--- Data records ---

━━━━━━━━━━━━━━━━

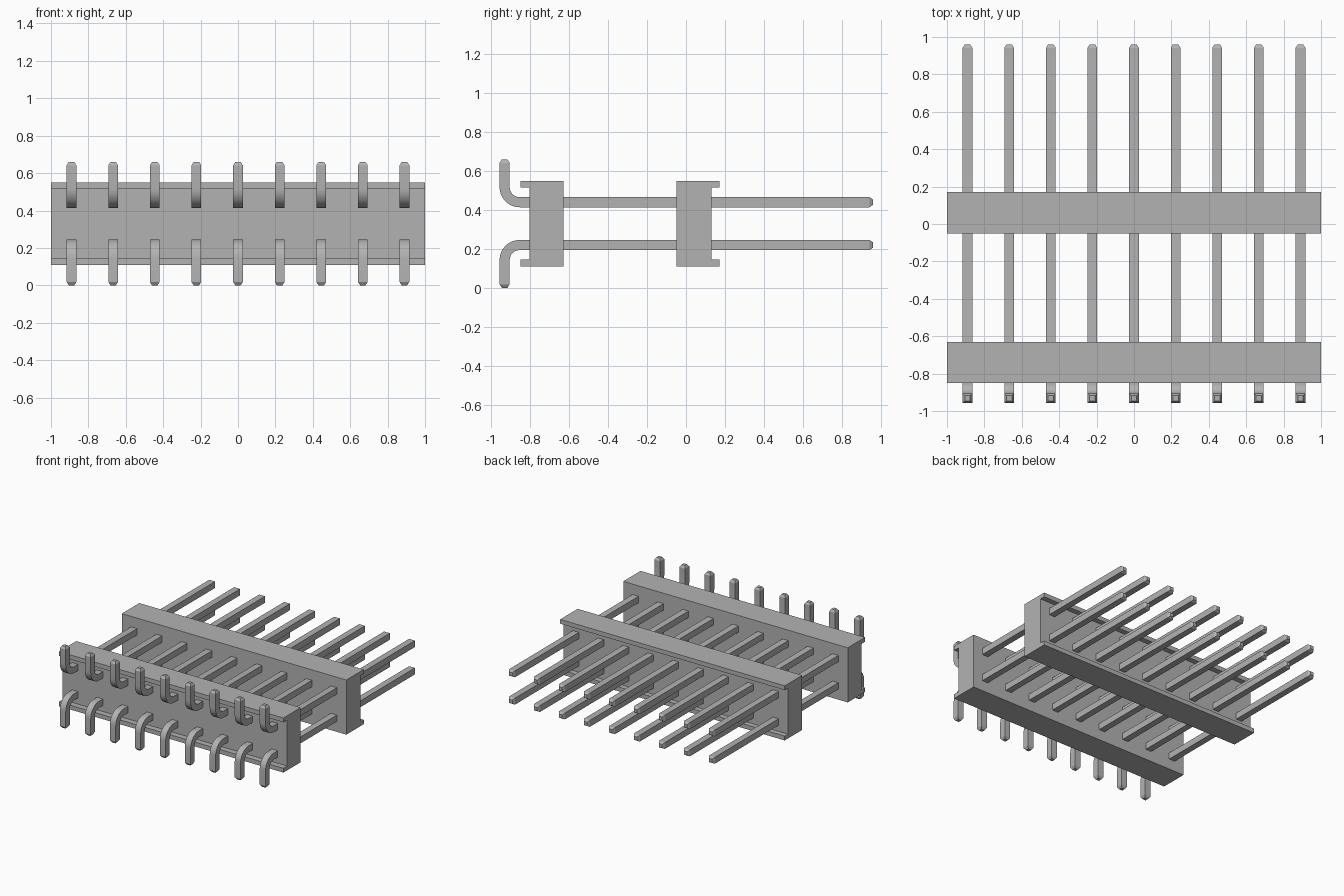
import bpy, bmesh, math
from mathutils import Vector

cube = bpy.data.objects.get("Cube")
if cube:
    bpy.data.objects.remove(cube, do_unlink=True)

PIN_COUNT, PITCH = 9, 0.2225
MID_Z = 0.33                      # plane between the two pin rows
HALF = 0.026                      # half the pin thickness

grey = bpy.data.materials.new("plain_grey")
grey.use_nodes = True
grey.diffuse_color = (0.45, 0.45, 0.45, 1)
grey.node_tree.nodes["Principled BSDF"].inputs["Base Color"].default_value = grey.diffuse_color


def finish(bm, name):
    bmesh.ops.recalc_face_normals(bm, faces=bm.faces)
    mesh = bpy.data.meshes.new(name)
    bm.to_mesh(mesh)
    bm.free()
    mesh.materials.append(grey)
    return mesh


def add_object(name, mesh):
    obj = bpy.data.objects.new(name, mesh)
    bpy.context.collection.objects.link(obj)
    return obj


# Insulator bars: a C-shaped profile extruded along x, lips on the outer side
def insulator(name, inner_y, face_y, lip_y):
    low, high, lip = 0.11, 0.55, 0.035
    profile = [(inner_y, low), (lip_y, low), (lip_y, low + lip), (face_y, low + lip),
               (face_y, high - lip), (lip_y, high - lip), (lip_y, high), (inner_y, high)]
    bm = bmesh.new()
    face = bm.faces.new([bm.verts.new((-1, y, z)) for y, z in profile])
    side = bmesh.ops.extrude_face_region(bm, geom=[face])["geom"]
    bmesh.ops.translate(bm, vec=(2, 0, 0),
                        verts=[v for v in side if isinstance(v, bmesh.types.BMVert)])
    add_object(name, finish(bm, name))


insulator("front_insulator", -0.63, -0.803, -0.85)
insulator("rear_insulator", -0.05, 0.13, 0.172)


# Pins: a square section swept along a bent path, with tapered tips
def pin_mesh(name, flip):
    row_z, radius, bend_y, steps = 0.22, 0.077, -0.855, 8
    tip, taper = 0.018, 0.55
    bend_z = row_z - radius
    # each station: y, z, direction angle of the section, section scale
    path = [(0.96, row_z, 0, taper), (0.96 - tip, row_z, 0, 1)]
    for i in range(steps + 1):
        a = math.pi / 2 * i / steps
        path.append((bend_y - radius * math.sin(a), bend_z + radius * math.cos(a), a, 1))
    path += [(bend_y - radius, tip, math.pi / 2, 1), (bend_y - radius, 0, math.pi / 2, taper)]

    bm = bmesh.new()
    rings = []
    for y, z, a, scale in path:
        out = Vector((0, -math.sin(a), math.cos(a)))
        ring = []
        for sx, so in ((-1, -1), (1, -1), (1, 1), (-1, 1)):
            p = Vector((sx * HALF * scale, y, z)) + out * so * HALF * scale
            if flip:
                p.z = 2 * MID_Z - p.z
            ring.append(bm.verts.new(p))
        rings.append(ring)
    for r, s in zip(rings, rings[1:]):
        for k in range(4):
            bm.faces.new((r[k], r[k - 1], s[k - 1], s[k]))
    bm.faces.new(rings[0])
    bm.faces.new(rings[-1])
    return finish(bm, name)


for row, flip in (("lower", False), ("upper", True)):
    mesh = pin_mesh(row + "_pin", flip)
    for i in range(PIN_COUNT):
        pin = add_object(f"{row}_pin_{i + 1}", mesh)
        pin.location.x = (i - (PIN_COUNT - 1) / 2) * PITCH
    # Smooth the bend, keep the square edges crisp
    bpy.ops.object.select_all(action='DESELECT')
    pin.select_set(True)
    bpy.context.view_layer.objects.active = pin
    bpy.ops.object.shade_smooth_by_angle(angle=math.radians(25))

━━━━━━━━━━━━━━━━

--- Work order ---
Copy out every line of the data that includes the word "name".

--- Exercise response ---
def finish(bm, name):
    mesh = bpy.data.meshes.new(name)
def add_object(name, mesh):
    obj = bpy.data.objects.new(name, mesh)
def insulator(name, inner_y, face_y, lip_y):
    add_object(name, finish(bm, name))
def pin_mesh(name, flip):
    return finish(bm, name)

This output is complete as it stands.